18 January 2016

World Cancer Day is about the people affected by this devastating disease and how our actions can help them, and other like them, by changing the future of men's health.

Cancer affects us all
This February 4th, World Cancer Day is about the people affected by this devastating disease and how our actions can help them, and others like them, by changing the future of men's health. We are asking everyone to make a donation, buy a Movember Unity Band and show your support this World Cancer Day:
Here are a few members of the Movember community - Alice, Ben and Ceri - who have been affected by cancer who wanted to share their stories:

Alice Dorrington

"My Dad was in many ways a very stereotypical 'Dad', he liked a good ale, supported AFC Wimbledon, got more upset about Dan Coles being injured during the 6 Nations than he did about the passing away of a family pet! Not having a son to share these things with was no problem for Dad...he simply forced me to share them with him instead. I went to the footie, had political debates over a bottle of whiskey long into the evening, helped de-weed the garden on what seemed like a fortnightly basis, I acted as his 'honorary son'. So when Dad was tragically diagnosed with terminal Prostate Cancer, it was a no brainer for me to take on the Movember cause in the name of Men's Health regardless of my own gender. As Dad heroically battled through the trials and tribulations of chemotherapy, losing his hair and the ability to grow a tache in the process, I proudly whacked on a fake moustache during my morning commute, everyday throughout the month of November in the hope of raising both crucial funds and awareness on his behalf. And there, my love for Movember was born.

For me, Movember allowed me to channel my anger at the disease that I knew would eventually take my wonderful Father from me. As he fought the illness, I fought to make sure that other men would not meet the same fate, that other daughters would not lose their heroes. It gave Dad and I yet another Father/Daughter activity to bond over and year after year, our passion for moustache'in grew :-{D

Losing Dad was the worst day of my life. I had lost my very best friend, my rock, my comrade. But you know what? Without the groundbreaking medical research funded by Movember, I would have lost him several years earlier. So, rather than giving in to grief I knew that I had to take on the challenge that Dad and I had started together, on my own. I owed it to him and I owed it to the charity. So now I Mo in Dad's name. Movember allows me to talk about Rick Dorrington, a man that everyone should know about. A man who never gave in to the disease that attempted to take over his body, but not once infiltrated his mind, his determination or his desire to make a change towards the health of his fellow fellas. If even one man is saved as a result of my Movember campaigning, it will most certainly be more than worth it."
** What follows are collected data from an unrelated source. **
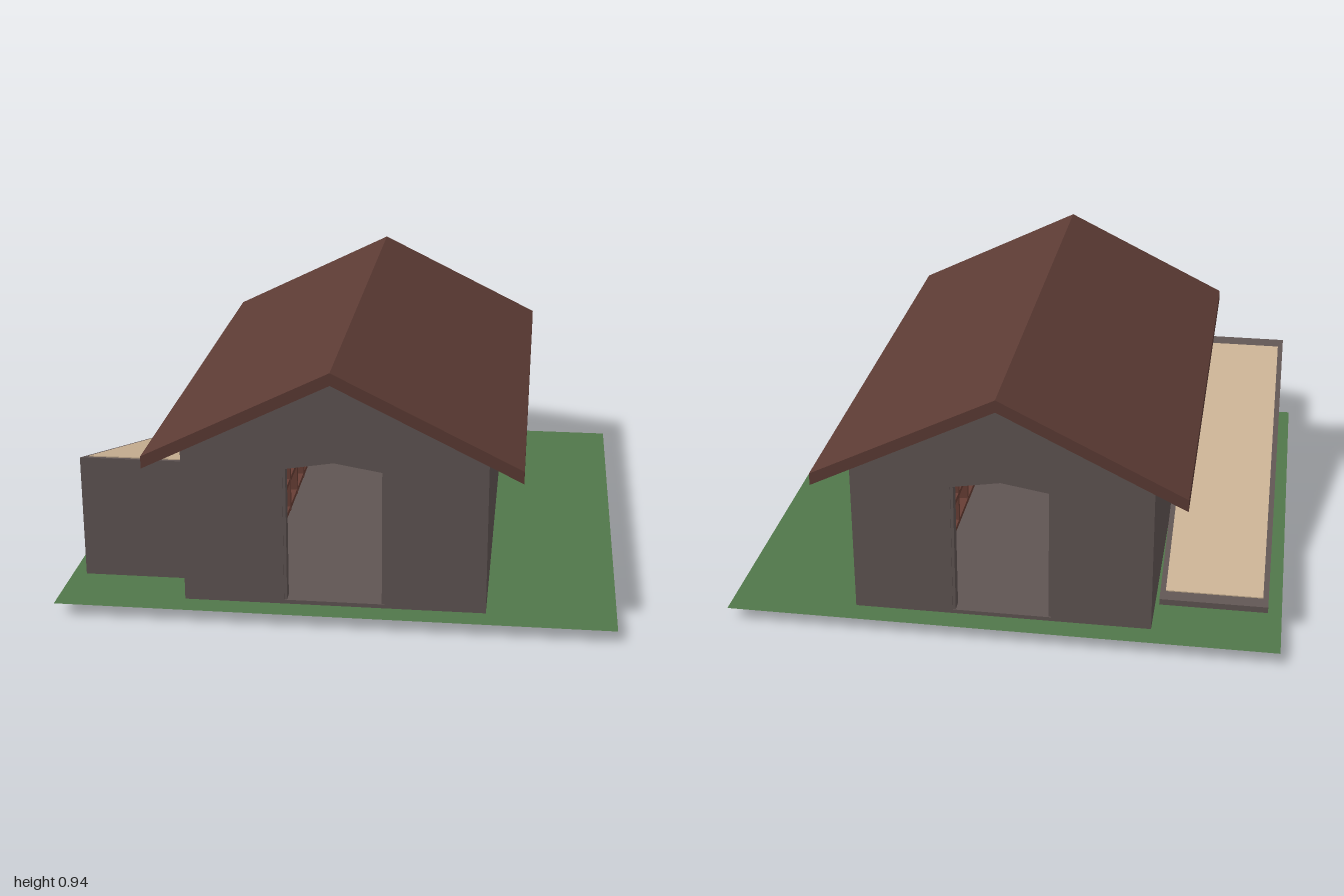
import * as THREE from 'three';

const mat = (name, color, side = THREE.FrontSide) => {
  const m = new THREE.MeshStandardMaterial({ color, side });
  m.name = name;
  return m;
};

const shapeOf = pts => new THREE.Shape(pts.map(([x, y]) => new THREE.Vector2(x, y)));

export function createModel() {
  const group = new THREE.Group();
  const wall = mat('stone grey', 0x605553);
  const roofMat = mat('roof brown', 0x5c3b34);
  const wood = mat('shelf wood', 0x673e35);
  const grass = mat('grass green', 0x51774a, THREE.DoubleSide);
  const sand = mat('ramp tan', 0xcab294);

  const add = (name, geo, material, x = 0, y = 0, z = 0, parent = group) => {
    const m = new THREE.Mesh(geo, material);
    m.name = name;
    m.position.set(x, y, z);
    parent.add(m);
    return m;
  };
  const box = (name, material, x0, x1, y0, y1, z0, z1, parent) =>
    add(name, new THREE.BoxGeometry(x1 - x0, y1 - y0, z1 - z0), material,
      (x0 + x1) / 2, (y0 + y1) / 2, (z0 + z1) / 2, parent);
  const extrude = (shape, depth) => new THREE.ExtrudeGeometry(shape, { depth, bevelEnabled: false });

  // Ground sheet, slightly above the foundation's underside
  add('ground', new THREE.PlaneGeometry(2, 2).rotateX(-Math.PI / 2), grass, 0, 0.045, 0);

  // Foundation and floor
  const W = 0.54, D = 0.91, T = 0.05, floorY = 0.06;
  const under = x => 0.9 - 0.492 * x;
  box('floor', wall, -W, W, 0, floorY, -D, D);

  // Gable ends with peaked doorways
  const gable = shapeOf([[-W, floorY], [-0.18, floorY], [-0.18, 0.56], [0, 0.59], [0.18, 0.56],
    [0.18, floorY], [W, floorY], [W, under(W)], [0, 0.9], [-W, under(W)]]);
  add('frontGable', extrude(gable, T), wall, 0, 0, D - T);
  add('backGable', extrude(gable, T), wall, 0, 0, -D);

  for (const s of [-1, 1]) {
    const side = s < 0 ? 'right' : 'left';

    // Side wall, its top cut to the roof pitch
    const pts = [[W - T, floorY], [W, floorY], [W, under(W)], [W - T, under(W - T)]];
    add(side + 'Wall', extrude(shapeOf(pts.map(([x, y]) => [s * x, y])), 2 * (D - T)), wall, 0, 0, -(D - T));

    // Door jambs
    for (const z of [-D + T / 2, D - T / 2]) {
      const a = s * 0.17, b = s * 0.18;
      box(side + 'Jamb', wall, Math.min(a, b), Math.max(a, b), floorY, 0.56, z - T / 2 + 0.004, z + T / 2 - 0.004);
    }

    // Open shelving along the side wall
    const rack = new THREE.Group();
    rack.name = side + 'Shelving';
    group.add(rack);
    const x0 = s < 0 ? -0.49 : 0.28, x1 = x0 + 0.21, L = 0.65, top = 0.56;
    const cols = 7, rows = 4, t = 0.02;
    for (let i = 0; i <= cols; i++) {
      const z = -L + t / 2 + i * (2 * L - t) / cols;
      box('shelfDivider', wood, x0, x1, floorY, top, z - t / 2, z + t / 2, rack);
    }
    for (let j = 0; j <= rows; j++) {
      const y = floorY + t / 2 + j * (top - floorY - t) / rows;
      box('shelfBoard', wood, x0, x1 - 0.002, y - t / 2, y + t / 2, -L + 0.002, L - 0.002, rack);
    }
    const bx = s < 0 ? x0 : x1 - 0.01;
    box('shelfBack', wood, bx, bx + 0.01, floorY, top, -L + 0.003, L - 0.003, rack);
  }

  // Pitched roof
  const roof = shapeOf([[-0.66, 0.575], [0, 0.9], [0.66, 0.575], [0.66, 0.62], [0, 0.945], [-0.66, 0.62]]);
  add('roof', extrude(roof, 1.99), roofMat, 0, 0, -0.995);

  // Side ramp: wedge rising towards the front; profile drawn in (z, y)
  const rampX = -0.95, rampW = 0.395, lowY = 0.068, highY = 0.507;
  const slope = z => lowY + (highY - lowY) * (z + 0.74) / 1.48;
  const along = (pts, width) => extrude(shapeOf(pts.map(([z, y]) => [-z, y])), width).rotateY(Math.PI / 2);
  add('rampBase', along([[-0.74, 0.042], [0.74, 0.042], [0.74, highY], [-0.74, lowY]], rampW), wall, rampX, 0, 0);

  // Ramp surface set inside its rim
  const a = -0.7, b = 0.69;
  add('rampSurface', along([[a, slope(a) - 0.002], [b, slope(b) - 0.002],
    [b, slope(b) + 0.004], [a, slope(a) + 0.004]], rampW - 0.04), sand, rampX + 0.02, 0, 0);

  return group;
}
Amazing work from an amazing Mo Sista.

Ben Bowers

"I was just 26, fit and very active when I discovered I had a lump on one of my testicles. I went to the doctor and tests quickly showed that it was indeed cancer. It was caught early because I took action immediately.  I went through surgery to remove the testicle but did not require any further treatment at that state.  Everyone thought I was out of danger.

Unfortunately, within just three years of being given the all-clear, I discovered I had another cancer on my remaining testicle and that too had to be removed. This time however I did require further treatment and underwent an intensive regime of chemotherapy over four months.
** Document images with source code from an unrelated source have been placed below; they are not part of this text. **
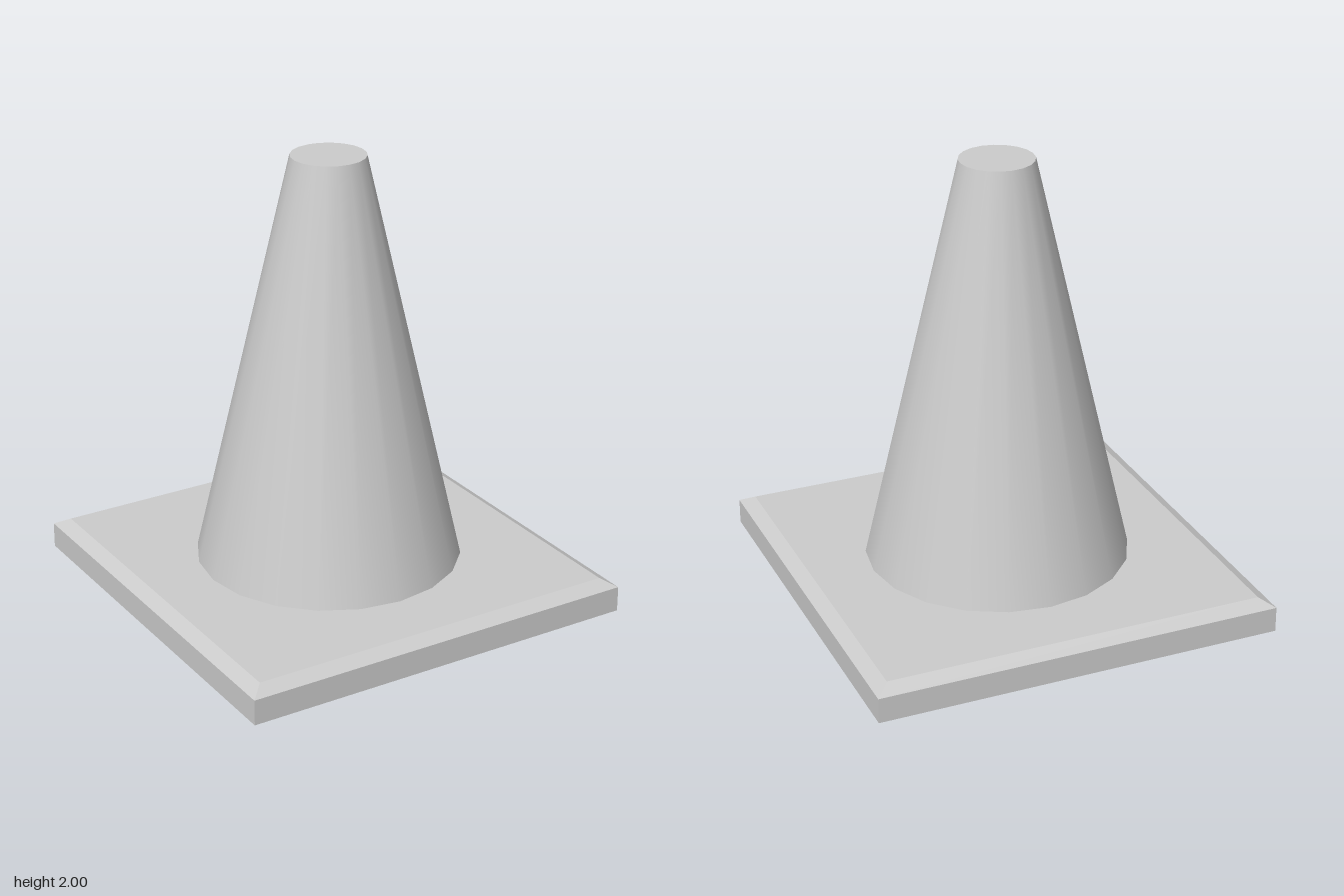
import * as THREE from 'three';

const BASE = { halfX: 0.92, halfZ: 0.93, sideTop: 0.115, top: 0.15, inset: 0.06 };

// Square slab whose upper edges are chamfered
function createBase(material) {
  const { halfX, halfZ, sideTop, top, inset } = BASE;
  const box = new THREE.BoxGeometry(halfX * 2, 2, halfZ * 2, 1, 2, 1);
  const p = box.attributes.position;
  const heights = [0, sideTop, top];
  for (let i = 0; i < p.count; i++) {
    const row = Math.round(p.getY(i)) + 1;
    p.setY(i, heights[row]);
    if (row === 2) {
      p.setX(i, Math.sign(p.getX(i)) * (halfX - inset));
      p.setZ(i, Math.sign(p.getZ(i)) * (halfZ - inset));
    }
  }
  const geometry = box.toNonIndexed();
  geometry.computeVertexNormals();
  const mesh = new THREE.Mesh(geometry, material);
  mesh.name = 'base';
  return mesh;
}

// Smooth tapered body with a flat closed top
function createCone(material) {
  const height = 2 - BASE.top;
  const mesh = new THREE.Mesh(new THREE.CylinderGeometry(0.165, 0.592, height, 20), material);
  mesh.position.y = BASE.top + height / 2;
  mesh.name = 'cone';
  return mesh;
}

export function createModel() {
  const material = new THREE.MeshStandardMaterial({ color: 0xcccccc });
  const group = new THREE.Group();
  group.name = 'trafficCone';
  group.add(createBase(material), createCone(material));
  return group;
}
Cancer is a hell of a word. When they break it to you, it feels like your world is falling apart. To be told you have this life-threatening illness is a big shock. I’m encouraging everyone to unite this World Cancer Day, because together, we CAN do something about this awful disease."

Ceri Jones
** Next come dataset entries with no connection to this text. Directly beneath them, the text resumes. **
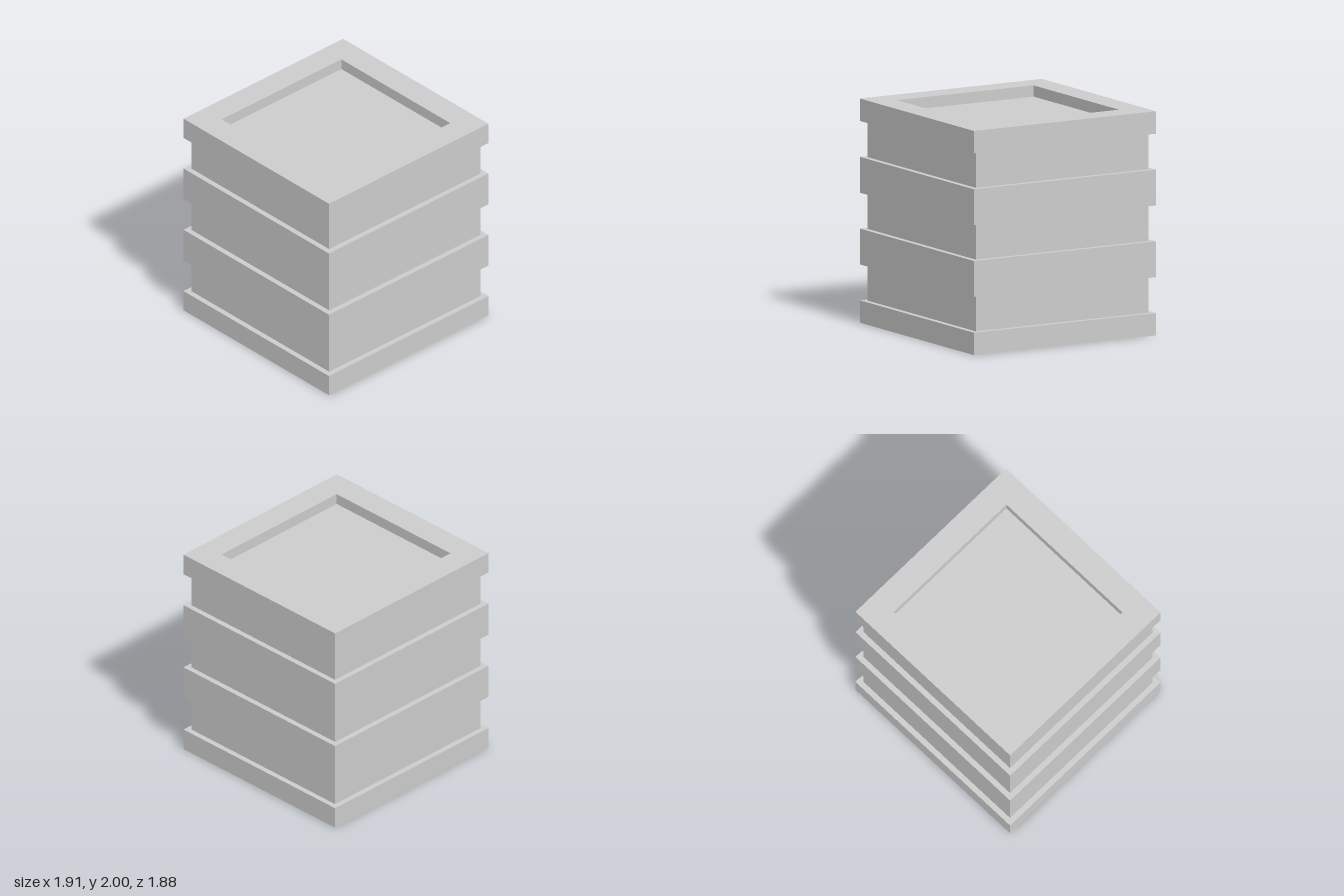
import * as THREE from 'three';

const WIDTH = 1.91, DEPTH = 1.88;   // outer size of rims and ribs
const HEIGHT = 2, RIM = 0.2, BAND = 0.32, RECESS = 0.1;

// Traces a centred rectangle on a Shape or Path.
function rectangle(path, w, d) {
  path.moveTo(-w / 2, -d / 2);
  path.lineTo(w / 2, -d / 2);
  path.lineTo(w / 2, d / 2);
  path.lineTo(-w / 2, d / 2);
  path.closePath();
  return path;
}

export function createModel() {
  const group = new THREE.Group();
  const material = new THREE.MeshStandardMaterial({ color: 0xcccccc, flatShading: true });

  function add(name, geometry, y) {
    const mesh = new THREE.Mesh(geometry, material);
    mesh.name = name;
    mesh.position.y = y;
    group.add(mesh);
  }

  // Core: its ends form the floors of the top and bottom recesses
  add('core', new THREE.BoxGeometry(1.81, HEIGHT - 2 * RECESS, 1.78), HEIGHT / 2);

  // Two raised ribs, with equal grooves between all bands
  ['lowerRib', 'upperRib'].forEach((name, i) => {
    add(name, new THREE.BoxGeometry(WIDTH, BAND, DEPTH), RIM + BAND * (1.5 + 2 * i));
  });

  // Rims: square frames with an opening three quarters of their size
  const outline = rectangle(new THREE.Shape(), WIDTH, DEPTH);
  outline.holes.push(rectangle(new THREE.Path(), WIDTH * 0.75, DEPTH * 0.75));
  const rim = new THREE.ExtrudeGeometry(outline, { depth: RIM, bevelEnabled: false });
  rim.rotateX(-Math.PI / 2);
  add('bottomRim', rim, 0);
  add('topRim', rim, HEIGHT - RIM);

  return group;
}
"I was diagnosed with testicular cancer in August 2015, almost two years after I first went to the doctor with a lump on my testicle. Once I was diagnosed, I was hit by a feeling of anger and relief. I wasn’t angry because I was told I had cancer. I was angry because I should have been told 22 months earlier. The relief was because I now knew what I was facing and how we were going to deal with it.

Right now, I’m cancer free. My family, friends and fiancée have been amazing. It’s been a difficult year with my father being diagnosed with prostate cancer and me with testicular just four months after the birth of my daughter, but if we all unite on World Cancer Day, we can look forward a future where no one is affected by this terrible disease."

Please get involved and help spread the word about World Cancer Day this February 4th by buying a Movember Unity Band and shouting about it on social media with #ADayToUnite & #WorldCancerDay.